Pavle Jurišić Šturm (1848 – 1922) was a Serbian general most known for commanding the Serbian 3rd Army in World War I. Born in Prussian Silesia, of ethnic Sorb (Slavic) origin, he and his brother moved to Serbia and joined the Serbian army. Šturm was one of the most important commanders in the Serbian army in World War I, especially during its first two years, the time when his 3rd army was main support either for the 2nd army during the battle of Cer, or for the 1st army during the battle of Kolubara.
He and his brother Eugene (Evgenije) finished the royal Prussian military academy in Breslau (Wrocław), and participated in the Franco-Prussian War. They later resigned their commissions and moved to the Principality of Serbia, prior to the Serbian–Ottoman War (1876–78), in order to lecture at the Serbian Military Academy in Belgrade.
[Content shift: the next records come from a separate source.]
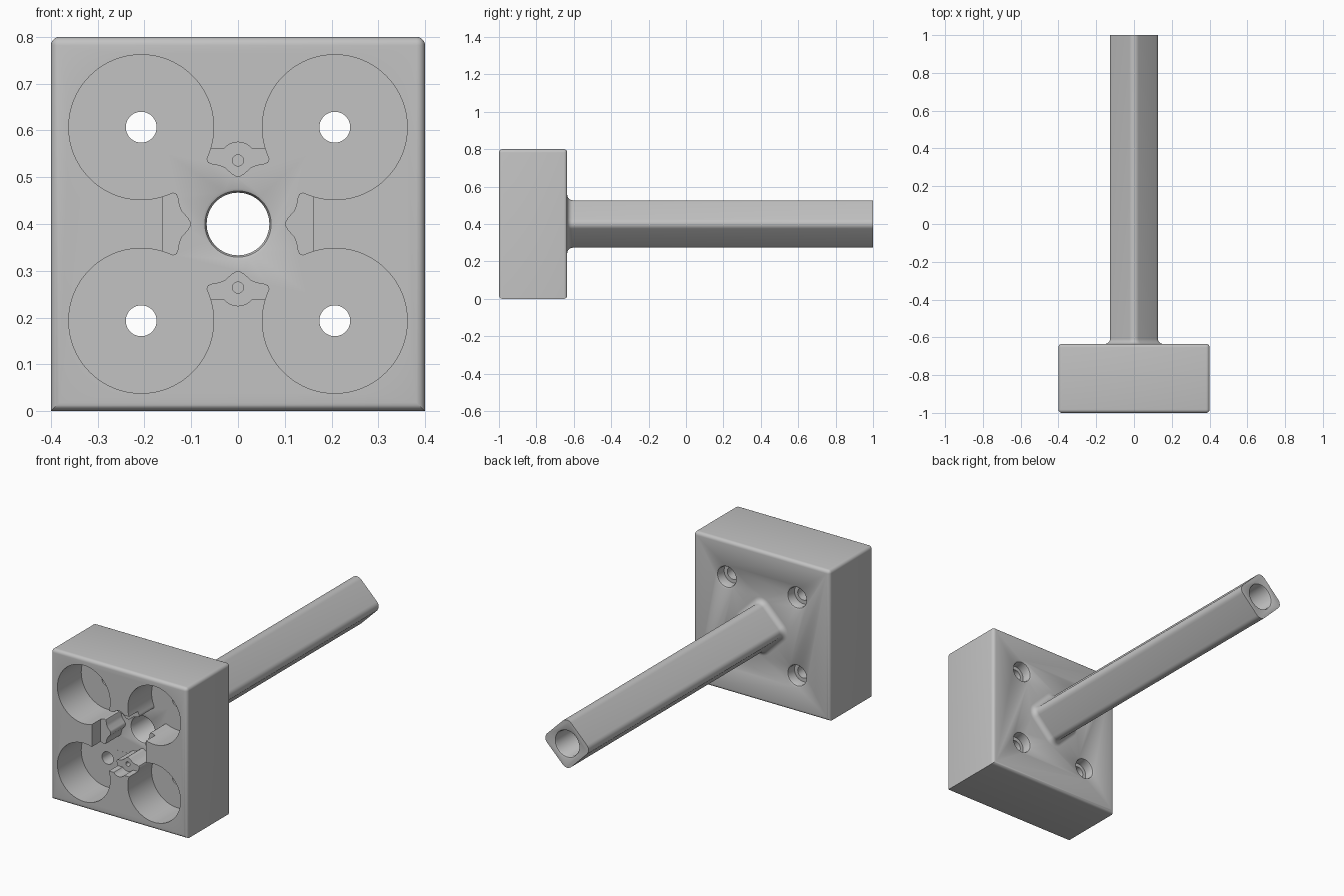
import bpy, bmesh, math
from mathutils import Vector

if "Cube" in bpy.data.objects:
    bpy.data.objects.remove(bpy.data.objects["Cube"])

FRONT, BACK, END = -1.0, -0.635, 1.0
FLOOR = FRONT + 0.2          # cavity floor
LEDGE = FRONT + 0.075        # lowered web tips
MID = 0.4                    # height of the centre axis
CUP = 0.207                  # cup offset from the axis

grey = bpy.data.materials.new("plain_grey")
grey.diffuse_color = (0.54, 0.54, 0.54, 1)
grey.use_nodes = True
grey.node_tree.nodes["Principled BSDF"].inputs["Base Color"].default_value = grey.diffuse_color


def make(name, bm):
    bmesh.ops.recalc_face_normals(bm, faces=bm.faces)
    me = bpy.data.meshes.new(name)
    bm.to_mesh(me)
    bm.free()
    ob = bpy.data.objects.new(name, me)
    bpy.context.collection.objects.link(ob)
    return ob


def loft(name, rings):
    """Closed solid through rings of equal point count."""
    bm = bmesh.new()
    loops = [[bm.verts.new(p) for p in ring] for ring in rings]
    n = len(loops[0])
    for a, b in zip(loops, loops[1:]):
        for i in range(n):
            bm.faces.new((a[i], a[(i + 1) % n], b[(i + 1) % n], b[i]))
    bm.faces.new(loops[0])
    bm.faces.new(loops[-1])
    return make(name, bm)


def turned(name, profile, x=0.0, z=0.0, n=64):
    """Solid turned about a y axis; profile holds (radius, y)."""
    return loft(name, [[(x + r * math.cos(2 * math.pi * i / n), y,
                         MID + z + r * math.sin(2 * math.pi * i / n))
                        for i in range(n)] for r, y in profile])


def prism(name, pts, y0, y1):
    return loft(name, [[(x, y, MID + z) for x, z in pts] for y in (y0, y1)])


def combine(ob, other, op):
    m = ob.modifiers.new(op, 'BOOLEAN')
    m.operation, m.object, m.solver = op, other, 'EXACT'
    bpy.context.view_layer.objects.active = ob
    bpy.ops.object.modifier_apply(modifier=m.name)
    bpy.data.objects.remove(other)


def cut(ob, other):
    combine(ob, other, 'DIFFERENCE')


# Head block: rounded everywhere except the two bottom side edges
bm = bmesh.new()
bmesh.ops.create_cube(bm, size=1)
for v in bm.verts:
    v.co = Vector((v.co.x * 0.8, (FRONT + BACK) / 2 + v.co.y * (BACK - FRONT),
                   MID + v.co.z * 0.8))
soft = [e for e in bm.edges
        if not all(v.co.z < 0.01 for v in e.verts)
        or abs(e.verts[0].co.y - e.verts[1].co.y) < 0.01]
bmesh.ops.bevel(bm, geom=soft, offset=0.018, segments=5, profile=0.5,
                affect='EDGES', clamp_overlap=True)
body = make("head_and_handle", bm)


# Handle: rounded square bar turned on its corner, with a fillet at the head
def bar_ring(y, grow):
    core, r = 0.065, 0.035 + grow
    pts = []
    for k in range(4):
        a = k * math.pi / 2
        cx, cz = core * math.sqrt(2) * math.cos(a), core * math.sqrt(2) * math.sin(a)
        for j in range(9):
            t = a - math.pi / 4 + j * math.pi / 16
            pts.append((cx + r * math.cos(t), y, MID + cz + r * math.sin(t)))
    return pts


F = 0.028
rings = [bar_ring(BACK - 0.06, F)]
for j in range(7):
    a = j * math.pi / 12
    rings.append(bar_ring(BACK + F * (1 - math.cos(a)), F * (1 - math.sin(a))))
rings.append(bar_ring(END, 0))
combine(body, loft("handle", rings), 'UNION')

# Central cavity: star outline leaving four flared web tips
tip = [(0.066, 0.150), (0.067, 0.138), (0.064, 0.131), (0.057, 0.128),
       (0.040, 0.125), (0.028, 0.120), (0.012, 0.106), (0.005, 0.102)]
side = [(0.15, 0.15)] + tip + [(-x, z) for x, z in reversed(tip)]
star = []
for k in range(4):
    c, s = math.cos(k * math.pi / 2), math.sin(k * math.pi / 2)
    star += [(x * c - z * s, x * s + z * c) for x, z in side]
cut(body, prism("cavity_cutter", star, FRONT - 0.05, FLOOR + 0.0005))

# Cups, with stepped bolt holes from the back
for sx in (-1, 1):
    for sz in (-1, 1):
        cut(body, turned("cup_cutter", [(0.155, FRONT - 0.05), (0.155, FLOOR)],
                         sx * CUP, sz * CUP, 96))
        cut(body, turned("bolt_cutter",
                         [(0.033, FLOOR - 0.05), (0.033, BACK - 0.055),
                          (0.052, BACK - 0.055), (0.052, BACK - 0.011),
                          (0.055, BACK - 0.004), (0.063, BACK),
                          (0.063, BACK + 0.03)], sx * CUP, sz * CUP, 48))

# Lowered ledges on the web tips
for w, h in ((0.07, 0.16), (0.16, 0.07)):
    cut(body, prism("ledge_cutter", [(-w, -h), (w, -h), (w, h), (-w, h)],
                    FRONT - 0.05, LEDGE))

# Screw seats in the top and bottom webs
for s in (-1, 1):
    cut(body, turned("seat_cutter", [(0.039, FRONT - 0.05), (0.039, LEDGE)],
                     0, s * 0.136, 40))
    cut(body, turned("screw_cutter", [(0.012, FRONT - 0.05), (0.012, FLOOR - 0.02)],
                     0, s * 0.136, 24))

# Through bore with rounded mouths
cut(body, turned("bore_cutter",
                 [(0.078, FLOOR - 0.03), (0.078, FLOOR), (0.071, FLOOR + 0.003),
                  (0.067, FLOOR + 0.011), (0.067, END - 0.011),
                  (0.071, END - 0.003), (0.078, END), (0.078, END + 0.03)]))

# Finish
body.data.materials.clear()
body.data.materials.append(grey)
for p in body.data.polygons:
    p.material_index = 0
bpy.ops.object.select_all(action='DESELECT')
body.select_set(True)
bpy.context.view_layer.objects.active = body
bpy.ops.object.shade_smooth_by_angle(angle=math.radians(32))
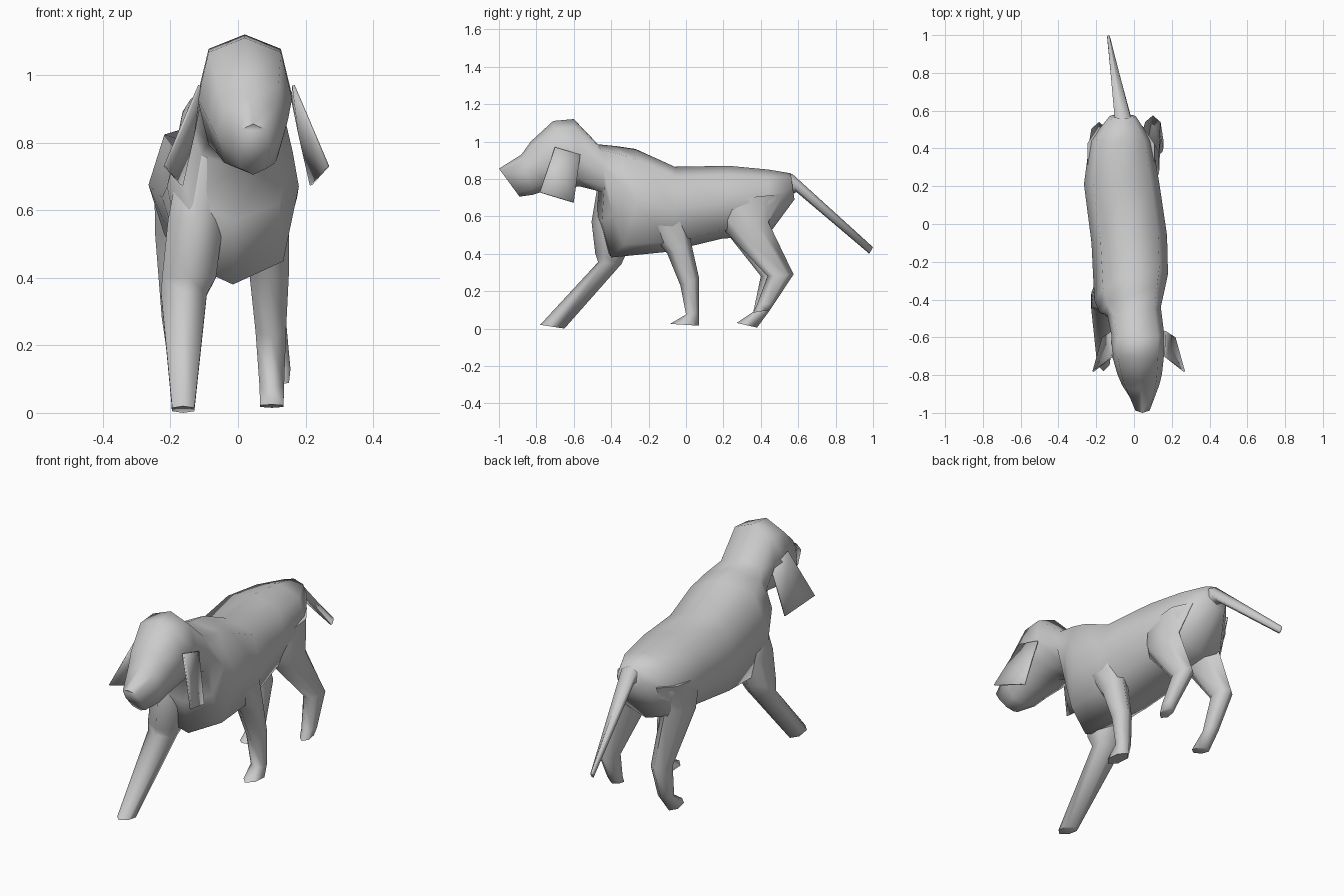
import bpy, bmesh, math
from mathutils import Vector

if "Cube" in bpy.data.objects:
    bpy.data.objects.remove(bpy.data.objects["Cube"])


def finish(name, bm, angle):
    bmesh.ops.recalc_face_normals(bm, faces=bm.faces)
    me = bpy.data.meshes.new(name)
    bm.to_mesh(me)
    bm.free()
    ob = bpy.data.objects.new(name, me)
    bpy.context.collection.objects.link(ob)
    bpy.ops.object.select_all(action='DESELECT')
    ob.select_set(True)
    bpy.context.view_layer.objects.active = ob
    bpy.ops.object.shade_smooth_by_angle(angle=math.radians(angle))
    return ob


def loft(name, rings, sides=8, plump=1.0):
    """Each ring: (first y, z), (opposite y, z), centre x, half width in x, optional y skew of the +x side."""
    bm = bmesh.new()
    loops = []
    for a, b, cx, hw, *skew in rings:
        a, b = Vector((cx, *a)), Vector((cx, *b))
        mid, half = (a + b) / 2, (a - b) / 2
        side = Vector((hw, skew[0] if skew else 0, 0))
        loop = []
        for i in range(sides):
            t = 2 * math.pi * i / sides
            k = 1 + (plump - 1) * abs(math.sin(2 * t))
            loop.append(bm.verts.new(mid + k * (half * math.cos(t) + side * math.sin(t))))
        loops.append(loop)
    for p, q in zip(loops, loops[1:]):
        for i in range(sides):
            j = (i + 1) % sides
            bm.faces.new((p[i], p[j], q[j], q[i]))
    bm.faces.new(loops[0])
    bm.faces.new(loops[-1])
    return finish(name, bm, 80)


# Head, neck and torso: one loft from snout to rump (top point, bottom point)
loft("body", [
    ((-1.0, .855), (-.89, .705), .045, .05),
    ((-.88, .93), (-.82, .715), .035, .10),
    ((-.83, 1.0), (-.76, .735), .03, .118),
    ((-.71, 1.11), (-.66, .75), .02, .14),
    ((-.60, 1.12), (-.57, .76), .02, .14),
    ((-.47, .985), (-.45, .73), .0, .142, .02),
    ((-.37, .975), (-.45, .57), -.01, .172, .06),
    ((-.27, .96), (-.40, .38), -.015, .195, .07),
    ((-.06, .865), (-.10, .41), -.025, .20, .02),
    ((.23, .87), (.19, .48), -.065, .20),
    ((.44, .85), (.44, .50), -.07, .165),
    ((.56, .83), (.58, .69), -.06, .07),
], 8, 1.08)

# Tail
loft("tail", [
    ((.50, .83), (.54, .70), -.06, .06),
    ((.57, .825), (.59, .73), -.062, .048),
    ((1.0, .435), (.98, .40), -.135, .008),
], 6)

# Legs: front point, back point of each ring, from shoulder or hip to foot
loft("left_front_leg", [
    ((-.47, .78), (-.22, .75), -.10, .08),
    ((-.505, .57), (-.25, .57), -.125, .095),
    ((-.485, .40), (-.32, .40), -.145, .092),
    ((-.47, .355), (-.345, .345), -.16, .078),
    ((-.78, .02), (-.65, .00), -.162, .038),
], 6)
loft("right_front_leg", [
    ((-.30, .66), (.03, .66), .08, .08),
    ((-.10, .40), (.025, .47), .092, .068),
    ((-.03, .23), (.07, .27), .097, .052),
    ((.00, .075), (.07, .09), .10, .042),
    ((-.085, .025), (.07, .015), .10, .04),
], 6)


def hind_leg(name, hip_x, knee, foot_x, lower):
    kx, ky = knee
    loft(name, [
        ((.14, .68), (.52, .72), hip_x, .072),
        ((.21, .52), (.44, .57), (hip_x + kx) / 2, .07),
        ((ky - .07, .28), (ky + .07, .29), kx, .047),
    ] + [(a, b, foot_x, w) for a, b, w in lower], 6)


hind_leg("right_hind_leg", .045, (.10, .505), .125,
         [((.38, .13), (.47, .13), .035), ((.36, .085), (.45, .10), .03)])
hind_leg("left_hind_leg", -.185, (-.185, .47), -.165,
         [((.36, .09), (.45, .10), .038), ((.27, .03), (.38, .005), .037)])

# Ears: thin dished flaps, the left one mirrored across the head
corners = [(.168, -.70, .97), (.165, -.565, .93), (.22, -.60, .675), (.27, -.78, .73)]
for name, flip in (("right_ear", False), ("left_ear", True)):
    bm = bmesh.new()
    pts = [Vector((.05 - x if flip else x, y, z)) for x, y, z in corners]
    mid = sum(pts, Vector()) / 4 + Vector((.02 if flip else -.02, 0, 0))
    c = bm.verts.new(mid)
    vs = [bm.verts.new(p) for p in pts]
    for i in range(4):
        bm.faces.new((c, vs[i], vs[(i + 1) % 4]))
    ear = finish(name, bm, 40)
    ear.modifiers.new("thickness", 'SOLIDIFY').thickness = .008
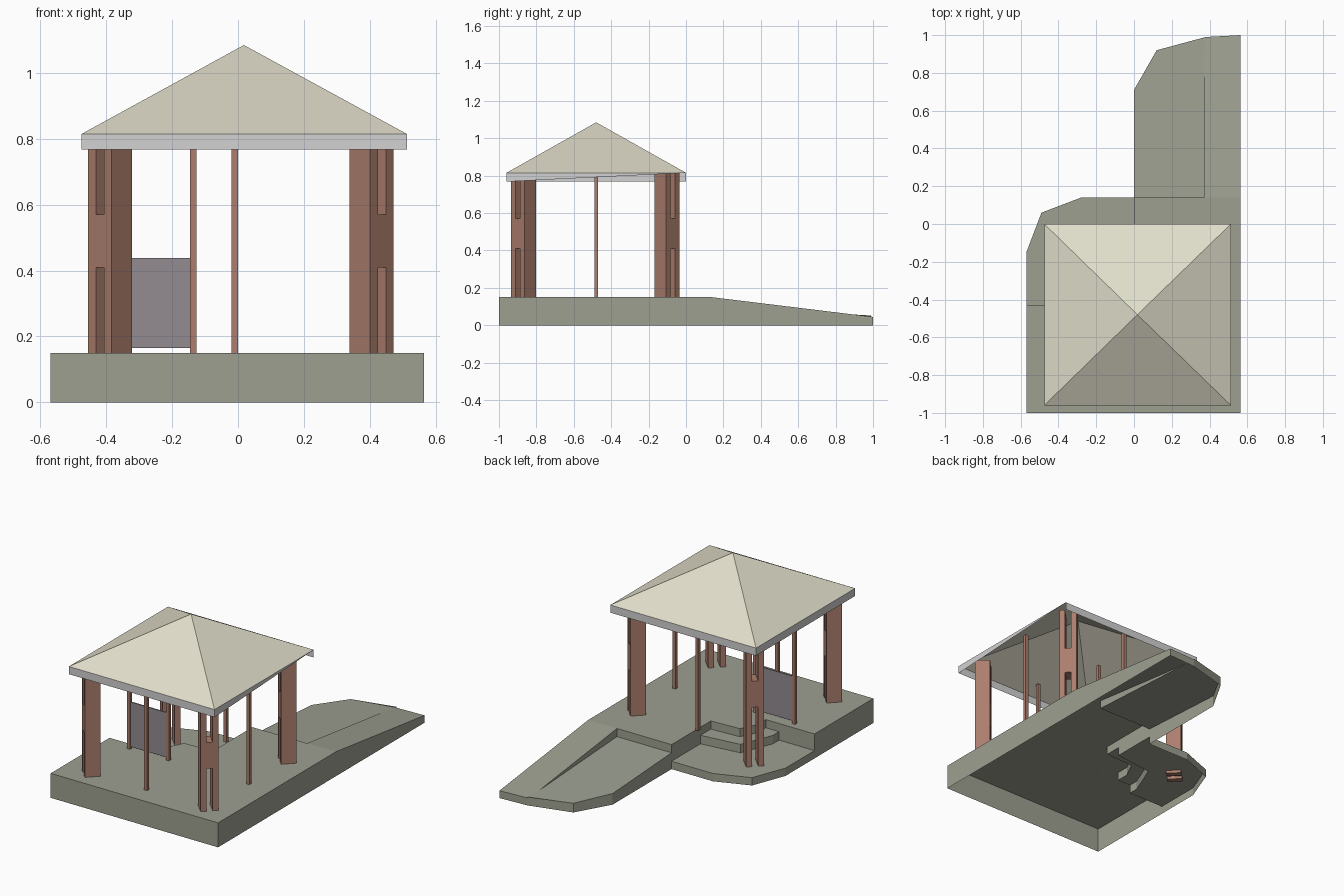
import bpy, bmesh, math
from mathutils import Matrix, Vector

if "Cube" in bpy.data.objects:
    bpy.data.objects.remove(bpy.data.objects["Cube"])


def material(name, rgb):
    m = bpy.data.materials.new(name)
    lin = [((c / 255 + 0.055) / 1.055) ** 2.4 for c in rgb]
    m.diffuse_color = (*lin, 1)
    m.use_nodes = True
    m.node_tree.nodes["Principled BSDF"].inputs["Base Color"].default_value = m.diffuse_color
    return m


STONE = material("grey green stone", (157, 160, 145))
BRICK = material("red brown wood", (172, 126, 109))
CREAM = material("cream roof", (224, 221, 201))
GREY = material("light grey trim", (210, 210, 211))
SLATE = material("purple grey panel", (147, 140, 146))


def sheet(name, polys, mat):
    """Thin open surface from a list of polygons."""
    bm = bmesh.new()
    for p in polys:
        bm.faces.new([bm.verts.new(v) for v in p])
    bmesh.ops.remove_doubles(bm, verts=bm.verts, dist=1e-4)
    me = bpy.data.meshes.new(name)
    bm.to_mesh(me)
    bm.free()
    me.materials.append(mat)
    ob = bpy.data.objects.new(name, me)
    bpy.context.collection.objects.link(ob)
    return ob


def add_box(bm, cx, cy, z0, z1, lx, ly, angle=0.0, off=0.0):
    """Box standing at cx, cy, turned by angle, shifted sideways by off."""
    mat = (Matrix.Translation((cx, cy, (z0 + z1) / 2)) @ Matrix.Rotation(angle, 4, 'Z')
           @ Matrix.Translation((0, off, 0)) @ Matrix.Diagonal((lx, ly, z1 - z0, 1)))
    bmesh.ops.create_cube(bm, size=1, matrix=mat)


def boxes(name, specs, mat):
    bm = bmesh.new()
    for s in specs:
        add_box(bm, *s)
    me = bpy.data.meshes.new(name)
    bm.to_mesh(me)
    bm.free()
    me.materials.append(mat)
    ob = bpy.data.objects.new(name, me)
    bpy.context.collection.objects.link(ob)
    return ob


def flat(pts, z):
    return [(x, y, z(y) if callable(z) else z) for x, y in pts]


def walls(pts, lo, hi):
    """Upright quads along a path, between two heights."""
    a, b = flat(pts, lo), flat(pts, hi)
    return [(a[i], a[i + 1], b[i + 1], b[i]) for i in range(len(pts) - 1)]


# Base: platform, corner steps and low landing
TOP, MID, LOW = 0.15, 0.10, 0.048
arc1 = [(0, -.24), (-.19, -.25), (-.24, -.35), (-.24, -.43)]
arc2 = [(0, -.14), (-.25, -.17), (-.33, -.37), (-.33, -.43)]
landing = [(0, .14), (-.28, .14), (-.49, .06), (-.57, -.15), (-.57, -.43)]
platform = [(-.57, -1), (.565, -1), (.565, .14), (.37, .14), (0, .14)] + arc1 + [(-.57, -.43)]

base = [flat(platform, TOP),
        flat(arc2 + arc1[::-1], MID),
        flat(landing + arc2[::-1], LOW)]
base += walls(arc1, MID, TOP)
base += walls(arc2, LOW, MID)
base += walls([(0, -.14), (0, -.24)], MID, TOP)
base += walls([(0, .14), (0, -.14)], LOW, TOP)
base += walls([(-.24, -.43), (-.33, -.43)], MID, TOP)
base += walls([(-.33, -.43), (-.57, -.43)], LOW, TOP)
base += walls(landing, 0, LOW)
base += walls([(-.57, -.43), (-.57, -1), (.565, -1), (.565, .14)], 0, TOP)
sheet("platform_and_steps", base, STONE)


# Ramp: high strip on the right, lower gentler strip on the left
def z_high(y):
    return .15 - .122 * (y - .14)


def z_low(y):
    return .10 - (.10 - z_high(.9)) / .76 * (y - .14)


high = [(.37, .14), (.565, .14), (.565, 1), (.38, .99), (.37, .9)]
low = [(0, .14), (.37, .14), (.37, .9), (.38, .99), (.12, .92), (0, .71)]
ramp = [flat(high, z_high), flat(low[:3], z_low) + [(.38, .99, z_high(.99))] + flat(low[4:], z_low)]
ramp += walls([(.37, .14), (0, .14)], MID, TOP)
ramp += [[(.37, .9, z_high(.9)), (.37, .14, TOP), (.37, .14, MID)]]
ramp += walls([(.565, .14), (.565, 1), (.38, .99)], 0, z_high)
ramp += walls([(.38, .99), (.12, .92), (0, .71), (0, .14)], 0, z_low)
sheet("ramp", ramp, STONE)

# Roof: open pyramid
X0, X1, Y0, Y1, EAVE, DROP = -.475, .513, -.96, 0, .815, .768
ring = [(X0, Y0), (X1, Y0), (X1, Y1), (X0, Y1)]
apex = (.018, -.48, 1.085)
rim = flat(ring, EAVE)
sheet("roof", [(rim[i], rim[(i + 1) % 4], apex) for i in range(4)], CREAM)

# Eave boards: three full sides, and a tapering one on the right
trim = walls([ring[0], ring[1]], DROP, EAVE) + walls([ring[2], ring[3], ring[0]], DROP, EAVE)
trim.append([(X1, Y0, DROP), (X1, Y1, EAVE), (X1, Y0, EAVE)])
sheet("eave_boards", trim, GREY)

# Corner columns: two planks set on the diagonal, joined by a block
for label, cx, cy, z0 in (("front_left", -.388, -.868, .15), ("front_right", .406, -.868, .15),
                          ("back_right", .406, -.102, .15), ("back_left", -.388, -.102, .03)):
    ang = math.radians(45 if "front_left" in label or "back_right" in label else -45)
    boxes(label + "_column",
          [(cx, cy, z0, .825, .088, .033, ang, s * .034) for s in (-1, 1)]
          + [(cx, cy, .41, .57, .086, .036, ang)], BRICK)

# Thin posts at the middle of each side, plus one for the panel
for label, cx, cy in (("front", -.01, -.87), ("back", -.01, -.10), ("left", -.40, -.48),
                      ("right", .41, -.48), ("inner", -.136, -.48)):
    boxes(label + "_post", [(cx, cy, .15, .845, .02, .02)], BRICK)

# Screen panel between the left and inner posts
boxes("screen_panel", [(-.268, -.48, .165, .438, .246, .008)], SLATE)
With the outbreak of the war, the two brothers joined the Serbian Army as volunteers. He also fought in the Serbo-Bulgarian War (1885) as commander of a regiment.
He fell in love with Serbia instantly, marrying a Serbian woman. In order to become naturalized, he changed his name into Pavle Jurišić-Šturm in 1876. Pavle being a cognate of Paulus, and Jurišić being derived from a modulated translation of the word “charge” (sturm in German, juriš in Serbian). He kept his German last name as an alias (“Šturm”).
In the Balkan Wars (1912-13) he was the General of the Drina Division, which distinguished itself at the Battle of Kumanovo.
As commander of the Third Serbian Army, he participated in all major battles in the Serbian theater in World War I, from Cer and Kolubara, then retreated over frozen Albania, and the participation of the Serbian Army on the Salonika Front. Here, his army fought in the Battle of Kajmakcalan, suffering many casualties. After this battle Sturm was replaced at the head of the Third Army by Miloš Vasić in October 1916. He was sent to Russia to assist the commander of the Serbian Volunteer Corps. In early 1917, he returned over Japan to Thessaloniki, where he was appointed Chancellor of the Order of the Crown, a job he held until the end of the war.
After years of peace that followed, Šturm stayed in Serbia and remained in its army with the rank of general. He died in 1922 at his home in Belgrade.